* [WHAT THE TASK REQUIRES]: State how many lines in the entries below include the string "data", and give nothing beyond that number.

(PROVIDED RECORDS)

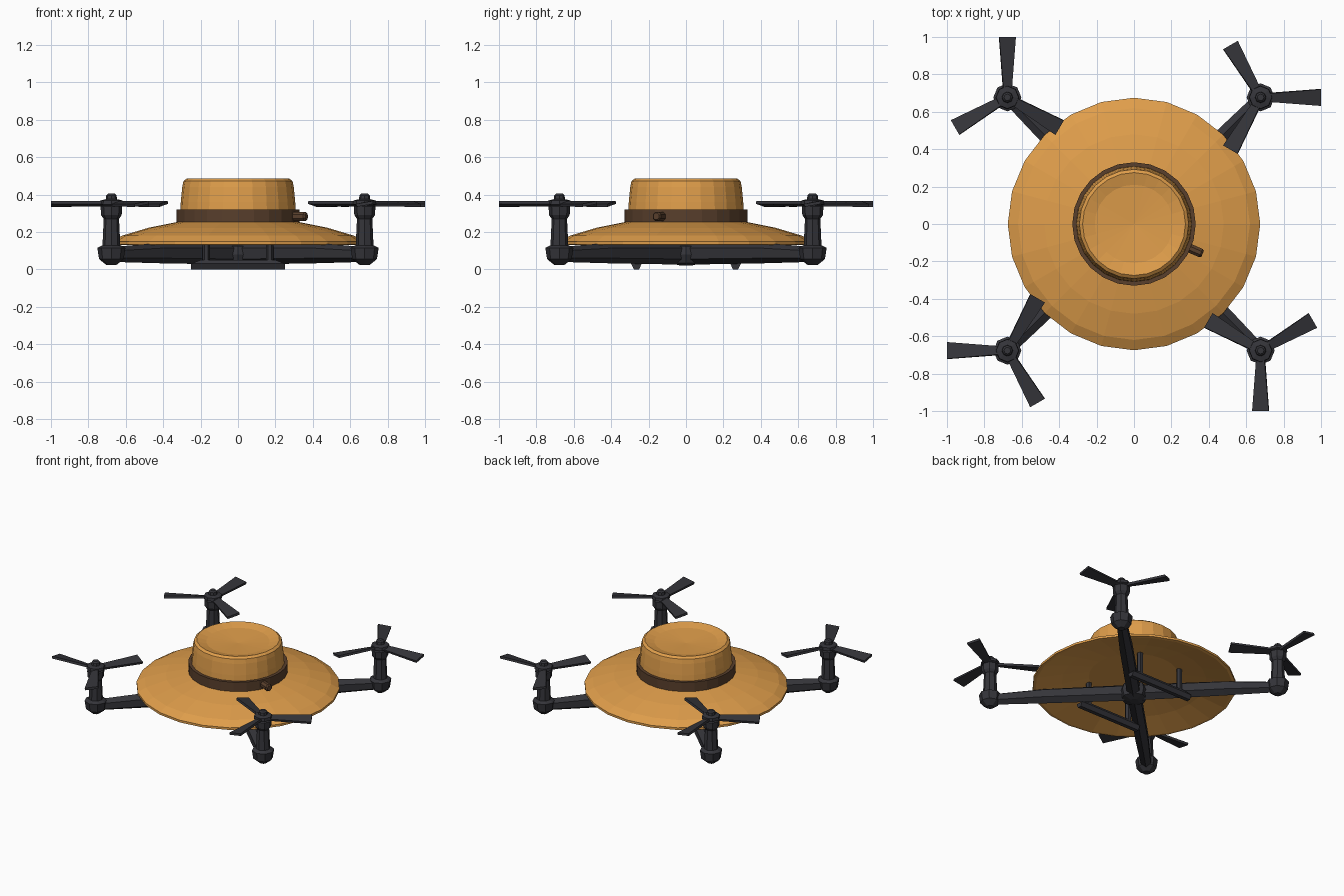
import bpy, bmesh
from math import sin, cos, pi, radians
from mathutils import Matrix, Vector

if "Cube" in bpy.data.objects:
    bpy.data.objects.remove(bpy.data.objects["Cube"])


def material(name, rgb):
    m = bpy.data.materials.new(name)
    m.diffuse_color = (*rgb, 1)
    m.use_nodes = True
    m.node_tree.nodes["Principled BSDF"].inputs["Base Color"].default_value = m.diffuse_color
    return m


STRAW = material("straw", (0.74, 0.34, 0.07))
LEATHER = material("brown_band", (0.10, 0.05, 0.025))
DARK = material("dark_frame", (0.035, 0.035, 0.042))


def finish(bm, name, mat, matrix=Matrix()):
    bmesh.ops.remove_doubles(bm, verts=bm.verts, dist=1e-5)
    bmesh.ops.recalc_face_normals(bm, faces=bm.faces)
    me = bpy.data.meshes.new(name)
    bm.to_mesh(me)
    bm.free()
    me.materials.append(mat)
    ob = bpy.data.objects.new(name, me)
    ob.matrix_world = matrix
    bpy.context.collection.objects.link(ob)
    return ob


def loft(name, rings, mat, matrix=Matrix(), closed=False):
    """Skin a list of point rings; cap the ends unless closed."""
    bm = bmesh.new()
    vs = [[bm.verts.new(p) for p in ring] for ring in rings]
    n = len(vs[0])
    pairs = list(zip(vs, vs[1:]))
    if closed:
        pairs.append((vs[-1], vs[0]))
    for a, b in pairs:
        for i in range(n):
            j = (i + 1) % n
            bm.faces.new((a[i], a[j], b[j], b[i]))
    if not closed:
        bm.faces.new(vs[0])
        bm.faces.new(vs[-1])
    return finish(bm, name, mat, matrix)


def lathe(name, profile, sides, mat, matrix=Matrix(), closed=False):
    rings = [[(r * cos(2 * pi * i / sides), r * sin(2 * pi * i / sides), z)
              for i in range(sides)] for r, z in profile]
    return loft(name, rings, mat, matrix, closed)


def bar(name, stations, sides, mat, matrix=Matrix()):
    """Bar along local x: stations are (x, z centre, half width, half height)."""
    rings = [[(x, w * cos(2 * pi * (i + .5) / sides) / cos(pi / sides),
               z + h * sin(2 * pi * (i + .5) / sides) / cos(pi / sides))
              for i in range(sides)] for x, z, w, h in stations]
    return loft(name, rings, mat, matrix)


# Hat: brim with hollow underside, crown with dished top
lathe("hat", [(0.001, 0.21), (0.30, 0.21), (0.48, 0.175), (0.655, 0.13), (0.675, 0.132),
              (0.675, 0.148), (0.62, 0.18), (0.48, 0.222), (0.33, 0.252), (0.312, 0.265),
              (0.306, 0.36), (0.298, 0.44), (0.292, 0.472), (0.275, 0.485),
              (0.21, 0.468), (0.001, 0.455)], 24, STRAW)

# Band round the crown and its small knob
lathe("hat_band", [(0.30, 0.25), (0.33, 0.25), (0.33, 0.32), (0.30, 0.32)],
      24, LEATHER, closed=True)
bar("band_knob", [(0.30, 0.283, .024, .024), (0.39, 0.283, .024, .024),
                  (0.40, 0.283, .017, .017)], 8, LEATHER,
    Matrix.Rotation(radians(-23.5), 4, 'Z'))

# Central hub under the hat
lathe("frame_hub", [(0.03, 0.02), (0.085, 0.035), (0.10, 0.08), (0.085, 0.125), (0.03, 0.13)],
      8, DARK)

# Landing skids with two struts each
for side, label in ((-1, "front"), (1, "back")):
    y = 0.265 * side
    rings = []
    for z, hx, hy in ((0.0, 0.25, 0.014), (0.03, 0.25, 0.028), (0.05, 0.20, 0.018)):
        rings.append([(-hx, y - hy, z), (hx, y - hy, z), (hx, y + hy, z), (-hx, y + hy, z)])
    loft(label + "_skid", rings, DARK)
    for x in (-0.17, 0.17):
        lathe(label + "_skid_strut", [(0.02, 0.03), (0.02, 0.22)], 6, DARK,
              Matrix.Translation((x, y, 0)))

# Four arms, each with a motor post and a three-bladed rotor
for k in range(4):
    a = pi / 4 + k * pi / 2
    turn = Matrix.Rotation(a, 4, 'Z')
    spot = Matrix.Translation((0.677 * 2 ** .5 * cos(a), 0.677 * 2 ** .5 * sin(a), 0))
    bar("arm", [(0.0, 0.085, .042, .052), (0.60, 0.087, .042, .047),
                (0.93, 0.08, .032, .035)], 6, DARK, turn)
    lathe("motor_mount", [(0.025, 0.022), (0.066, 0.055), (0.075, 0.115), (0.05, 0.128)],
          8, DARK, spot @ turn)
    lathe("motor_post", [(0.048, 0.12), (0.041, 0.27), (0.055, 0.29), (0.058, 0.335),
                         (0.045, 0.345)], 8, DARK, spot @ turn)
    lathe("rotor_cap", [(0.045, 0.34), (0.063, 0.347), (0.06, 0.368), (0.03, 0.375),
                        (0.028, 0.395), (0.018, 0.405)], 8, DARK, spot @ turn)
    for b in range(3):
        rings = []
        for x, w, tilt in ((0.03, 0.022, 18), (0.323, 0.045, 10)):
            t = Matrix.Rotation(radians(tilt), 4, 'X')
            rings.append([Vector((x, 0, 0.35)) + t @ Vector((0, sy * w, sz * 0.008))
                          for sy, sz in ((-1, -1), (1, -1), (1, 1), (-1, 1))])
        loft("rotor_blade", rings, DARK,
             spot @ Matrix.Rotation(k * pi / 2 + b * 2 * pi / 3, 4, 'Z'))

(End PROVIDED RECORDS)

* [EXERCISE OUTPUT]: 5